Greek Orthodox Archdiocese Declares Day of Mourning for Hagia Sophia

The New York headquarters of the Greek Orthodox Archdiocese of America. Photo credit: goarch.org

Churches under the jurisdiction of the Greek Orthodox Archdiocese of America will toll their bells mournfully following Turkey’s decision to convert Hagia Sophia into a mosque.

The action was decided by the Archdiocese’s Holy Synod during a video conference call that was chaired by His Eminence Archbishop Elpidophoros on Thursday, July 16.

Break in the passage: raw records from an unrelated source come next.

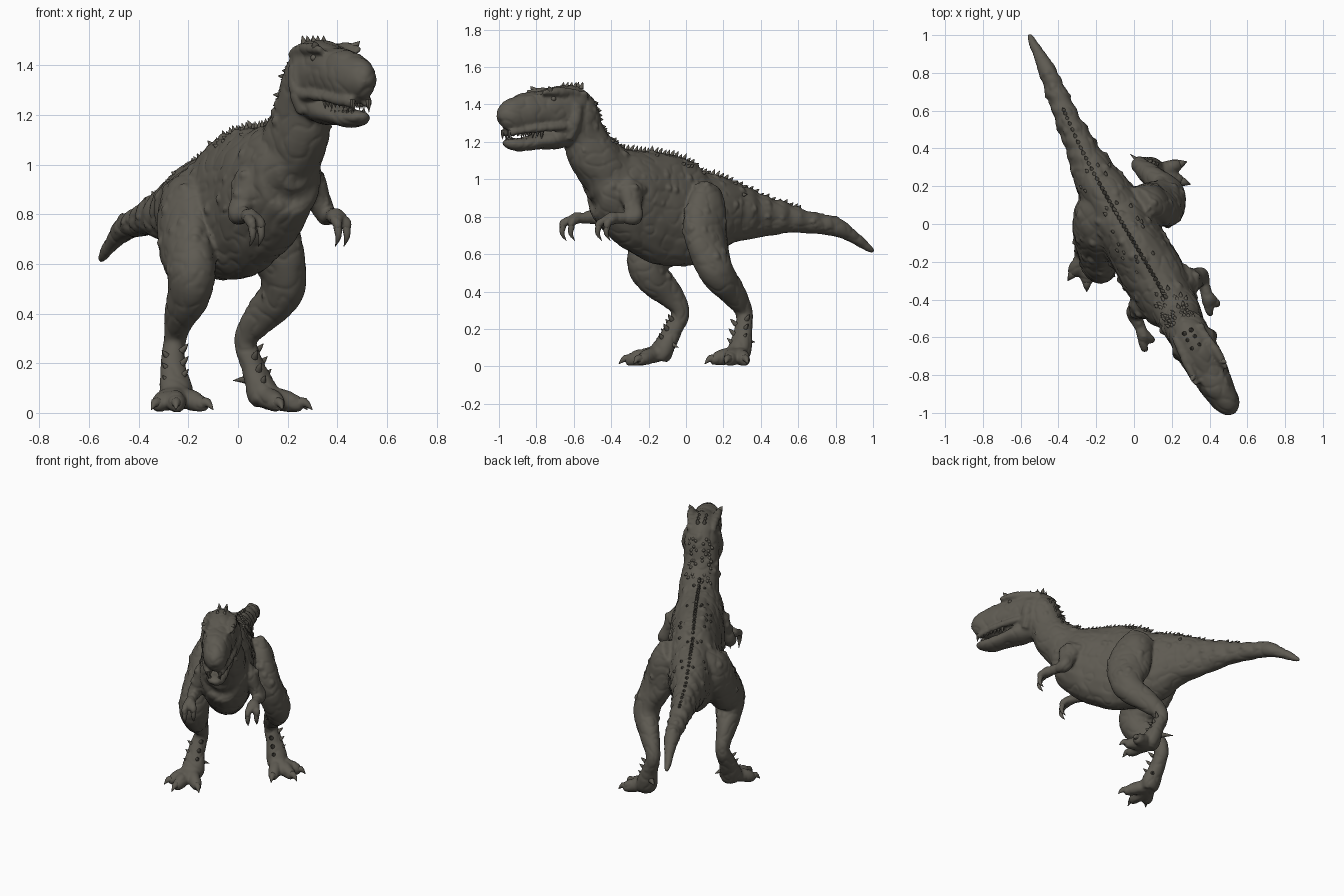
import bpy, bmesh, math, random
from mathutils import Vector, noise

random.seed(4)
if "Cube" in bpy.data.objects:
    bpy.data.objects.remove(bpy.data.objects["Cube"])

SIDE = Vector((0.88, 0.47, 0)).normalized()     # across the body
AHEAD = Vector((0.47, -0.88, 0)).normalized()   # towards the snout
UP = Vector((0, 0, 1))

hide_mat = bpy.data.materials.new("dark olive hide")
hide_mat.use_nodes = True
COLOUR = (0.112, 0.103, 0.084, 1)
hide_mat.diffuse_color = COLOUR
bsdf = hide_mat.node_tree.nodes["Principled BSDF"]
bsdf.inputs["Base Color"].default_value = COLOUR
bsdf.inputs["Roughness"].default_value = 0.8


def spline(keys, steps):
    """Catmull-Rom through tuples of any length."""
    out = []
    for i in range(len(keys) - 1):
        a, b, c, d = (keys[max(0, min(len(keys) - 1, i + k))] for k in (-1, 0, 1, 2))
        for s in range(steps):
            t = s / steps
            out.append([0.5 * (2 * q + (r - p) * t + (2 * p - 5 * q + 4 * r - u) * t * t
                               + (3 * q - p - 3 * r + u) * t ** 3)
                        for p, q, r, u in zip(a, b, c, d)])
    return out + [list(keys[-1])]


def tube(bm, keys, side=SIDE, steps=5, sides=20):
    """Sweep ellipses along keys (x, y, z, half width, half depth)."""
    rows = spline([k if len(k) == 5 else (*k, k[3]) for k in keys], steps)
    pts = [Vector(r[:3]) for r in rows]
    rings = []
    for i, r in enumerate(rows):
        tan = (pts[min(i + 1, len(pts) - 1)] - pts[max(i - 1, 0)]).normalized()
        across = (side - tan * side.dot(tan)).normalized()
        deep = tan.cross(across)
        rings.append([bm.verts.new(pts[i] + across * max(r[3], 0.001) * math.cos(a)
                                   + deep * max(r[4], 0.001) * math.sin(a))
                      for a in (math.tau * k / sides for k in range(sides))])
    for lo, hi in zip(rings, rings[1:]):
        for k in range(sides):
            n = (k + 1) % sides
            bm.faces.new((lo[k], lo[n], hi[n], hi[k]))
    bm.faces.new(rings[0][::-1])
    bm.faces.new(rings[-1])


def spike(bm, base, tip, r, bend=Vector((0, 0, 0)), sides=8):
    """Tapered, optionally bent claw, tooth or spine."""
    base, tip = Vector(base), Vector(tip)
    mid = base.lerp(tip, 0.5) + bend
    axis = tip - base
    side = axis.cross(UP) if axis.cross(UP).length > 0.001 else SIDE
    tube(bm, [(*base, r), (*mid, r * 0.7), (*tip, r * 0.05)], side.normalized(), 3, sides)


def finish(bm, name):
    bmesh.ops.recalc_face_normals(bm, faces=bm.faces)
    mesh = bpy.data.meshes.new(name)
    bm.to_mesh(mesh)
    bm.free()
    mesh.materials.append(hide_mat)
    ob = bpy.data.objects.new(name, mesh)
    bpy.context.collection.objects.link(ob)
    bpy.ops.object.select_all(action='DESELECT')
    bpy.context.view_layer.objects.active = ob
    ob.select_set(True)
    return ob


flesh, claws, teeth, spines = (bmesh.new() for _ in range(4))

# Tail, trunk and chest
SPINE = [(-.557, 1.005, .61, .012), (-.51, .91, .68, .03, .032), (-.455, .8, .745, .046, .048),
         (-.37, .6, .78, .062, .07), (-.28, .4, .805, .084, .117), (-.18, .21, .825, .13, .187),
         (-.09, .05, .805, .165, .265), (0, -.1, .835, .165, .295), (.09, -.25, .89, .17, .275),
         (.17, -.39, .96, .16, .22), (.21, -.48, .99, .13, .165), (.23, -.54, .98, .07, .09)]
tube(flesh, SPINE)

# Neck
NECK = [(.17, -.36, .98, .13, .17), (.24, -.49, 1.12, .125, .14), (.265, -.55, 1.24, .11, .12),
        (.3, -.6, 1.36, .108, .125), (.32, -.66, 1.39, .06, .06)]
tube(flesh, NECK)

# Skull and lower jaw
tube(flesh, [(.26, -.53, 1.36, .07, .09), (.3, -.6, 1.365, .108, .138), (.35, -.69, 1.365, .108, .138),
             (.4, -.79, 1.365, .096, .112), (.45, -.88, 1.35, .086, .105),
             (.495, -.95, 1.33, .068, .086), (.515, -.99, 1.305, .028, .04)])
tube(flesh, [(.31, -.61, 1.26, .075, .075), (.36, -.71, 1.22, .09, .06), (.41, -.8, 1.2, .076, .04),
             (.46, -.89, 1.185, .066, .038), (.49, -.945, 1.19, .045, .026), (.51, -.97, 1.198, .02, .012)])
snout = Vector((.45, -.88, 0))
for s in (-1, 1):
    def head(f, w, z):
        return snout + AHEAD * f + SIDE * s * w + UP * z
    # Brow crest, snout ridge, lip and cheek
    tube(flesh, [(*head(f, w, z), r) for f, w, z, r in
                 ((-.36, .07, 1.44, .02), (-.27, .076, 1.465, .026), (-.17, .085, 1.468, .025), (-.08, .088, 1.465, .014))])
    tube(flesh, [(*head(f, w, z), r) for f, w, z, r in
                 ((-.13, .05, 1.445, .02), (-.02, .045, 1.43, .02), (.07, .03, 1.4, .015))])
    tube(flesh, [(*head(f, w, z), r) for f, w, z, r in
                 ((-.3, .085, 1.28, .03), (-.17, .087, 1.28, .022), (-.04, .072, 1.268, .02), (.09, .036, 1.25, .02))])
    tube(flesh, [(*head(f, w, z), r) for f, w, z, r in
                 ((-.29, .08, 1.4, .04), (-.27, .09, 1.3, .04), (-.25, .07, 1.21, .03))])
    spike(spines, head(-.13, .085, 1.47), head(-.11, .105, 1.497), .018)
    for f in (-.35, -.31, -.26):
        spike(spines, head(f, .02, 1.485), head(f - .01, .025, 1.52), .013)
    # Teeth
    for k in range(8):
        f, w = -.09 + k * .026, .066 - .0006 * k * k
        long = random.uniform(.012, .036)
        spike(teeth, head(f, w, 1.262), head(f + .004, w, 1.245 - long), .012, sides=6)
        spike(teeth, head(f - .02, w - .012, 1.2), head(f - .02, w - .01, 1.21 + long * .6), .009, sides=6)


def foot(ankle, ball, tips, spur):
    ankle, ball = Vector(ankle), Vector(ball)
    for tip in tips:
        tip = Vector((*tip, .02))
        way = tip - ball
        across = way.cross(UP).normalized()
        tube(flesh, [(*(ball + UP * .022), .048), (*(ball + way * .45 + UP * .014), .04, .043),
                     (*(ball + way * .68 + UP * .006), .034), (*(ball + way * .82), .02)], across)
        spike(claws, ball + way * .68 + UP * .006, tip - UP * .008, .027, UP * .018)
    heel = ball.lerp(ankle, .28)
    spike(claws, heel, spur, .024, UP * .01)
    # Upswept spurs around the ankle
    front = (Vector((*tips[1], 0)) - Vector((ball.x, ball.y, 0))).normalized()
    across = front.cross(UP)
    for k in range(6):
        p = ball.lerp(ankle, .3 + k * .1)
        out = (across * (1, -1)[k % 2] + front * .8).normalized()
        spike(spines, p + out * .035, p + out * .068 + UP * .03, .014)


# Legs: hip, thigh, knee, calf, ankle, ball
tube(flesh, [(-.16, .05, .96, .05, .09), (-.21, .01, .86, .095, .15), (-.21, -.09, .7, .102, .155),
             (-.19, -.2, .58, .095, .12), (-.2, -.18, .48, .08, .1), (-.235, -.09, .39, .06, .075),
             (-.255, -.03, .29, .047, .052), (-.26, -.075, .18, .057, .05), (-.25, -.13, .08, .072, .062),
             (-.25, -.15, .04, .06, .05)])
foot((-.255, -.03, .3), (-.25, -.15, .045), ((-.35, -.3), (-.25, -.36), (-.1, -.28)), (-.19, -.04, .1))
tube(flesh, [(.03, .13, .95, .05, .085), (.085, .115, .86, .083, .12), (.135, .105, .7, .09, .142),
             (.178, .143, .56, .087, .108), (.165, .186, .47, .077, .09), (.088, .258, .385, .058, .073),
             (.03, .312, .29, .045, .05), (.065, .305, .18, .052, .048), (.1, .28, .08, .066, .062),
             (.11, .265, .04, .058, .05)], Vector((.7, .7, 0)))
foot((.03, .312, .3), (.11, .27, .045), ((.28, .33), (.3, .21), (.18, .1)), (-.02, .37, .13))

# Arms: shoulder, elbow, wrist, fingers
for shoulder, elbow, wrist in (((.05, -.42, .95), (0, -.47, .8), (.05, -.59, .79)),
                               ((.28, -.3, .95), (.355, -.275, .8), (.395, -.4, .79))):
    sh, el, wr = (Vector(p) for p in (shoulder, elbow, wrist))
    tube(flesh, [(*(sh + UP * .06), .03), (*sh, .065, .08), (*sh.lerp(el, .6), .048, .058), (*el, .042),
                 (*el.lerp(wr, .5), .031), (*wr, .03), (*(wr + AHEAD * .03 - UP * .02), .02)])
    for s in (-1, 1):
        root = wr + SIDE * s * .014
        knuckle = root + AHEAD * (.05 - s * .012) - UP * .025 + SIDE * s * .012
        tube(flesh, [(*root, .022), (*knuckle, .02), (*(knuckle - UP * .025), .017)])
        spike(claws, knuckle - UP * .015, knuckle - UP * .095 - AHEAD * .02, .018, AHEAD * .016)

# Fuse the body into one skin
hide = finish(flesh, "body")
mod = hide.modifiers.new("fuse", 'REMESH')
mod.mode, mod.voxel_size = 'VOXEL', 0.0085
bpy.ops.object.modifier_apply(modifier="fuse")
bm = bmesh.new()
bm.from_mesh(hide.data)
for _ in range(5):
    bmesh.ops.smooth_vert(bm, verts=bm.verts, factor=0.5, use_axis_x=True, use_axis_y=True, use_axis_z=True)
bm.normal_update()

# Folds, knobbly scales on the back and flanks, rings on the tail
moves = []
for v in bm.verts:
    p = v.co
    fold = 0.007 * noise.noise(Vector((p.x * 9, p.y * 9, p.z * 5))) - 0.004 * (1 - abs(noise.noise(p * 14))) ** 6
    near = noise.voronoi(p * 13)[0][0]
    rough = p.z > 0.45 and v.normal.z > -0.1 and p.y > -.6
    knob = 0.013 * max(0, 1 - near * 3) if rough else 0
    tail = p.z > .6 and v.normal.z > -.4 and .3 < p.y < .8
    ring = 0.003 * math.sin(p.y * 75) if tail else 0
    moves.append((v, v.normal * (fold + knob + ring + .001)))
for v, move in moves:
    v.co += move
    v.co.z = max(v.co.z, 0.004)
bm.to_mesh(hide.data)
bm.free()
for poly in hide.data.polygons:
    poly.use_smooth = True
bpy.context.view_layer.update()

# Irregular spines along the back and neck, seated on the skin
for i, r in enumerate(spline(SPINE[3:10], 7)):
    for s in (-1, 0, 1):
        if s and random.random() < .6:
            continue
        start = Vector(r[:3]) + SIDE * s * random.uniform(.02, .1) + UP
        hit, at, normal, _ = hide.ray_cast(start, -UP)
        if hit:
            size = random.uniform(.014, .028) * (.5 if i < 14 or s else 1)
            spike(spines, at - normal * .012, at + normal * size - AHEAD * .015, .013)
for r in spline(NECK[1:4], 7):
    for s in (-1, -.4, .4, 1):
        way = (-AHEAD + UP * .5 + SIDE * (s + random.uniform(-.25, .25)) * .7).normalized()
        hit, at, normal, _ = hide.ray_cast(Vector(r[:3]) + way * .5, -way)
        if hit and random.random() < .75:
            spike(spines, at - way * .012, at + way * random.uniform(.012, .028) - UP * .012, .013)

# Eyes tucked under the brow crests
eyes = bmesh.new()
for s in (-1, 1):
    ball = bmesh.ops.create_uvsphere(eyes, u_segments=16, v_segments=10, radius=.014)["verts"]
    bmesh.ops.translate(eyes, verts=ball, vec=snout - AHEAD * .15 + SIDE * s * .083 + UP * 1.43)

for part, name in ((claws, "claws"), (teeth, "teeth"), (spines, "back_spines"), (eyes, "eyes")):
    finish(part, name)
    bpy.ops.object.shade_smooth_by_angle(angle=math.radians(50))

Attendees agreed that a day of deceleration, of “mourning and intense grief,” was necessary to show the Church’s stance on the matter as well as its solidarity and  strength in the midst of the decision.

The solemn yet beautiful display of solidarity is scheduled to take place on Friday, July 24 – the same day when the first official Islamic prayer service is planned to be held at the iconic Christian monument in Istanbul. Church flags will also be lowered to half-mast.

In a previous announcement, the Holy Synod had called Erdogan’s decision the start of a “program of cultural and spiritual misappropriation and a violation of all models for harmonious coexistence and mutual respect,” stressing that they will never cease pursuing their righteous demands for Hagia Sophia.

The Archdiocese’s Holy Synod also called for Greek Orthodox churches to perform the same liturgy on July 24 as the one held during the Friday of the Fifth Week of Lent, the day when Christ’s crucifixion is recounted.

On top of receiving the support of many in the Greek-American community, His Eminence Archbishop Elpidophoros took to Twitter to thank former US Vice President Joe Biden for expressing his support on the issue on Friday, July 17, writing that “I was grateful to receive a call from VP Joe Biden, expressing his support of our Ecumenical Patriarchate, and his solidarity with our cause to maintain the status quo for Hagia Sophia.”

Along with Greece, various political and world leaders have also spoken out against Turkey’s decision to convert Hagia Sophia into a mosque, citing the historical and cultural significance of the site.